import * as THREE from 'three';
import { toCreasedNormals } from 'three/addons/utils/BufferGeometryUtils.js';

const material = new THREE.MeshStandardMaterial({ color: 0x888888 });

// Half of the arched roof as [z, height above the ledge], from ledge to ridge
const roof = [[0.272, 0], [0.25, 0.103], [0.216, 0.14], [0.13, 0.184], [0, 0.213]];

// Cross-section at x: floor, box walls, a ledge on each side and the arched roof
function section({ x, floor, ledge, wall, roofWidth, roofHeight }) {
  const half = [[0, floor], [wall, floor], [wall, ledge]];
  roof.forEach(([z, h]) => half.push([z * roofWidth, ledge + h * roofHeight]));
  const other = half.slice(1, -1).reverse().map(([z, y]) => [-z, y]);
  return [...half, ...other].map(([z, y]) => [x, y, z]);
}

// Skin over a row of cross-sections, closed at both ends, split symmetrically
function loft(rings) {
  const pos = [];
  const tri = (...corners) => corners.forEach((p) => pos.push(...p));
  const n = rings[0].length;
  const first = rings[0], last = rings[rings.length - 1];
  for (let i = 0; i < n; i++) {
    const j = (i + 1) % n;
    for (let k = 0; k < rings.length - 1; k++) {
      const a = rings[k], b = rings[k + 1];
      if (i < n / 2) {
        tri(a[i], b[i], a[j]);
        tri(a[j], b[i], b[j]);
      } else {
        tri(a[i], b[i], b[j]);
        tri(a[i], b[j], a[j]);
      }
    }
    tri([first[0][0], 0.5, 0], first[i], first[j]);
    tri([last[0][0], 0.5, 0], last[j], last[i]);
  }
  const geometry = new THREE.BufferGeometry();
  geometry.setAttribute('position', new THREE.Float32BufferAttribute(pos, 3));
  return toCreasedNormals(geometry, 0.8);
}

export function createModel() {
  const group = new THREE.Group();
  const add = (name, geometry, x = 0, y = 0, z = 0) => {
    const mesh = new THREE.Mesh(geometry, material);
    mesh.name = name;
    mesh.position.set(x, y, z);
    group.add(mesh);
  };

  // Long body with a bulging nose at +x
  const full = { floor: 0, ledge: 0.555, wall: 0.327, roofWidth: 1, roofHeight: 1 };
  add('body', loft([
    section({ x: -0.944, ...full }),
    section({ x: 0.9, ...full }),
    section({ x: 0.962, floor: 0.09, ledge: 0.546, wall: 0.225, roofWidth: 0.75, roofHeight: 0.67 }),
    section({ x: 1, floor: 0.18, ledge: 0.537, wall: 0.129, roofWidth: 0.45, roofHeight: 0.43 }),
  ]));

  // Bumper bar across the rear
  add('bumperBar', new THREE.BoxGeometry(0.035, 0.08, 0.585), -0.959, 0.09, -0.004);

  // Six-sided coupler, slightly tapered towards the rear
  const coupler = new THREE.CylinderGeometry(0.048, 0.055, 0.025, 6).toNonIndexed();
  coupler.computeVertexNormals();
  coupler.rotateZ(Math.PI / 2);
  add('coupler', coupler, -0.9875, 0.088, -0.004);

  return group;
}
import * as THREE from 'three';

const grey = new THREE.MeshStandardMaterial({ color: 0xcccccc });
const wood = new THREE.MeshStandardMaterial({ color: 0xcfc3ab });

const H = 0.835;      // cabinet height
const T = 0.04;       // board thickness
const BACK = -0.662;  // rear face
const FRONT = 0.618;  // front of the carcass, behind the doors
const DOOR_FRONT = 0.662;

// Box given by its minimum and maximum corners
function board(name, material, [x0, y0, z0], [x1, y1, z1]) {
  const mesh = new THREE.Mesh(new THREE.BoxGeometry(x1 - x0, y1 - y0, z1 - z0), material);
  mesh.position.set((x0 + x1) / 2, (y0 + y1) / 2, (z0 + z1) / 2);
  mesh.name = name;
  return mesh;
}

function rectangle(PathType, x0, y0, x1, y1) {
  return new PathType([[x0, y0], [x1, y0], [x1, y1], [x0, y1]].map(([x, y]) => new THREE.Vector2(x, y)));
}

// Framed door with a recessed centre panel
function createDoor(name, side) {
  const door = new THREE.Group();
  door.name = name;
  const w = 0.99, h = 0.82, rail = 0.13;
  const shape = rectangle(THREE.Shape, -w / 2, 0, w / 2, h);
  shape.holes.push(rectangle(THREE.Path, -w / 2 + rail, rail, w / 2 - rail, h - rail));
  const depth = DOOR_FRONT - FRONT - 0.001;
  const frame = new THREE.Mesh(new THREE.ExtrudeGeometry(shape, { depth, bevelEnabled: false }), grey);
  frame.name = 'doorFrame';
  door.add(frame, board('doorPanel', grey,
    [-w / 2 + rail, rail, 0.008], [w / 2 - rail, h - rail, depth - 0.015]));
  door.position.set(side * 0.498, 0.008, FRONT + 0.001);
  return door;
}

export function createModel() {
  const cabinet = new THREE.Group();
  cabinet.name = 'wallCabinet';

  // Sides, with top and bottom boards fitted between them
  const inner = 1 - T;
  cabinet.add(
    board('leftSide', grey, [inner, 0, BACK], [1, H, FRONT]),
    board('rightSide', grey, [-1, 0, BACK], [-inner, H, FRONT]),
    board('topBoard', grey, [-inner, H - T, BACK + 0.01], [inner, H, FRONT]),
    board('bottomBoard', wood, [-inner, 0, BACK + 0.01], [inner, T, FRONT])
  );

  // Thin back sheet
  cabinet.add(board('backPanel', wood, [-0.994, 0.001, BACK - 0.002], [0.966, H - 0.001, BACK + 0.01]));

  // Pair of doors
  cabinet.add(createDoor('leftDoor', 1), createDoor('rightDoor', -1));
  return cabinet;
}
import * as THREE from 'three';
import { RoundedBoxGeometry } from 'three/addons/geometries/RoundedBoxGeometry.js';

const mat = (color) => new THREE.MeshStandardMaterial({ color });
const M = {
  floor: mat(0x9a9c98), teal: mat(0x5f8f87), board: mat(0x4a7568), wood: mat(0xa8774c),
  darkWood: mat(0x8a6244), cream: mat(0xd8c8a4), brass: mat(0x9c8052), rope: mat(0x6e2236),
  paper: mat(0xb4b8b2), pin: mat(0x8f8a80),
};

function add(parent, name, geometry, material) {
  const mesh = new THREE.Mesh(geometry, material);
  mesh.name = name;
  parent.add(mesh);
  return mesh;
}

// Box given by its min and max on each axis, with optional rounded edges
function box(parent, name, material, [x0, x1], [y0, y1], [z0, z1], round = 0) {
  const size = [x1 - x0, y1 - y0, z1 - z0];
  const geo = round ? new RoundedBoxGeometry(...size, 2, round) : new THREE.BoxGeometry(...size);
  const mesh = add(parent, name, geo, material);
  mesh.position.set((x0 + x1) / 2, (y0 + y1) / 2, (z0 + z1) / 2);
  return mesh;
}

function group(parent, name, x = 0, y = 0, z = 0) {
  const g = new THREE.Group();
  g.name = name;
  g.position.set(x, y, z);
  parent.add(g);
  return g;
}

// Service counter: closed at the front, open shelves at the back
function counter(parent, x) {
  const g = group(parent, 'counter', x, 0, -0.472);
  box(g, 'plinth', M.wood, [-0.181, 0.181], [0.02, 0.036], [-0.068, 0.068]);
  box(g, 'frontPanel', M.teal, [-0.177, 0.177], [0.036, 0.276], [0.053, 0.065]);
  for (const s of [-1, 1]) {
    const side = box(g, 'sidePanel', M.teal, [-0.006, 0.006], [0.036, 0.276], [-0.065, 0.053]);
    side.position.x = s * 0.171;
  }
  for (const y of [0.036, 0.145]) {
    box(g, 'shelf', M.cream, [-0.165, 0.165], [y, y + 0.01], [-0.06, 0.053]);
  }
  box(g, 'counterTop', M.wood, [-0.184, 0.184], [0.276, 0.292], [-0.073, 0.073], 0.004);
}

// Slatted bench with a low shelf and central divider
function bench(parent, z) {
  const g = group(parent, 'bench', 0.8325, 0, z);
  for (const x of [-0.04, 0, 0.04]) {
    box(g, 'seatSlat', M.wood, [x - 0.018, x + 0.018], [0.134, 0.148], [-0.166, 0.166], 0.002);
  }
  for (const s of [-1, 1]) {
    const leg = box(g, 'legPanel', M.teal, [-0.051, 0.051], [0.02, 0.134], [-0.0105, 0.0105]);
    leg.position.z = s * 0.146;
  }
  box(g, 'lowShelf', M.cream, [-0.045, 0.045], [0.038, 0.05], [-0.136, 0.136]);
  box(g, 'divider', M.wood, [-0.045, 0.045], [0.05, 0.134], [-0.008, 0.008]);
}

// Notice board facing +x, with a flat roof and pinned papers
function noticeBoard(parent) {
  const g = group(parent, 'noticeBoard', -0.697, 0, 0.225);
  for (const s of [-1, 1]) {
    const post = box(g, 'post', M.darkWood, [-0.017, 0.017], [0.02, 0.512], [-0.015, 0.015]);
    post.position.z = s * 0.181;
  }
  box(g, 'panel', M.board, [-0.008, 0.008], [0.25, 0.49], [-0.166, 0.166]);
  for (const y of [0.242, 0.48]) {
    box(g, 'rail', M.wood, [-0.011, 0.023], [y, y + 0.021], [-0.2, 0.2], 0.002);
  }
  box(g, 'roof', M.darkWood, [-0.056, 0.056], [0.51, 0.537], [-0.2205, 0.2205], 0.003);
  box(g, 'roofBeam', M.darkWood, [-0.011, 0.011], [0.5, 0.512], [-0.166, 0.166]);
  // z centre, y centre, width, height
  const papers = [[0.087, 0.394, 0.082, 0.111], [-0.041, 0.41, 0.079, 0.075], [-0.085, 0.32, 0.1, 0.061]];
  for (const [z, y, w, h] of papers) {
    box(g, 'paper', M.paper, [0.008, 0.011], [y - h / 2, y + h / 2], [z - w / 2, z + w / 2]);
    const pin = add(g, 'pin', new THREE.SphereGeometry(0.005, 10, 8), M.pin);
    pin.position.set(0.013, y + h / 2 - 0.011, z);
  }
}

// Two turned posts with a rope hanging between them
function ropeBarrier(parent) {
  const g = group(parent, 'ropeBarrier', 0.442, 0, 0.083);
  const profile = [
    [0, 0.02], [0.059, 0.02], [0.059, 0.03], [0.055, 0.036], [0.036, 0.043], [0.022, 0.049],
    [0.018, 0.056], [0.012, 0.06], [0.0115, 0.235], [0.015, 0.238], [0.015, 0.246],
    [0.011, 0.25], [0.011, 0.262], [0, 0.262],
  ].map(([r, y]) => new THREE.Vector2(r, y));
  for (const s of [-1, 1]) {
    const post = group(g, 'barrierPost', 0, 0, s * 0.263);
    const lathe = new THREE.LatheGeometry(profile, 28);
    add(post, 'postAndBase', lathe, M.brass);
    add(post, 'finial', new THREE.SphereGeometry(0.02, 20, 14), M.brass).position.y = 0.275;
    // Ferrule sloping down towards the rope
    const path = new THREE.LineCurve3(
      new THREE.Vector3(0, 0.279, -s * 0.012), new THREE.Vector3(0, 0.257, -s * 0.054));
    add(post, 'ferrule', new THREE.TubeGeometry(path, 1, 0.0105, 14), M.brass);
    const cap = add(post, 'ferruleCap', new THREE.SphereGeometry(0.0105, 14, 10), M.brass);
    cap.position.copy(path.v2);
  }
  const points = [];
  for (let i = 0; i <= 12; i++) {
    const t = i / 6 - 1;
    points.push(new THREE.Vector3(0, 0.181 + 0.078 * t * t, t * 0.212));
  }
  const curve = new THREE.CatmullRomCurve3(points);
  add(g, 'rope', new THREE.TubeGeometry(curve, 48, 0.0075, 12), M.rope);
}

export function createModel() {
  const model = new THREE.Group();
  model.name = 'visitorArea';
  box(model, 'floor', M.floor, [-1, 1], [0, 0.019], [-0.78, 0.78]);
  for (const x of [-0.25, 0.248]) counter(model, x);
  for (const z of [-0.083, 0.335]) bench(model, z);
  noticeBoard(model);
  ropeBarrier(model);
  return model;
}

* * * *

» To do
Quote exactly the first line of the entries and every line after it, stopping with the line that contains "roof.forEach(([z, h]) =>".

» Your solution
import * as THREE from 'three';
import { toCreasedNormals } from 'three/addons/utils/BufferGeometryUtils.js';

const material = new THREE.MeshStandardMaterial({ color: 0x888888 });

// Half of the arched roof as [z, height above the ledge], from ledge to ridge
const roof = [[0.272, 0], [0.25, 0.103], [0.216, 0.14], [0.13, 0.184], [0, 0.213]];

// Cross-section at x: floor, box walls, a ledge on each side and the arched roof
function section({ x, floor, ledge, wall, roofWidth, roofHeight }) {
  const half = [[0, floor], [wall, floor], [wall, ledge]];
  roof.forEach(([z, h]) => half.push([z * roofWidth, ledge + h * roofHeight]));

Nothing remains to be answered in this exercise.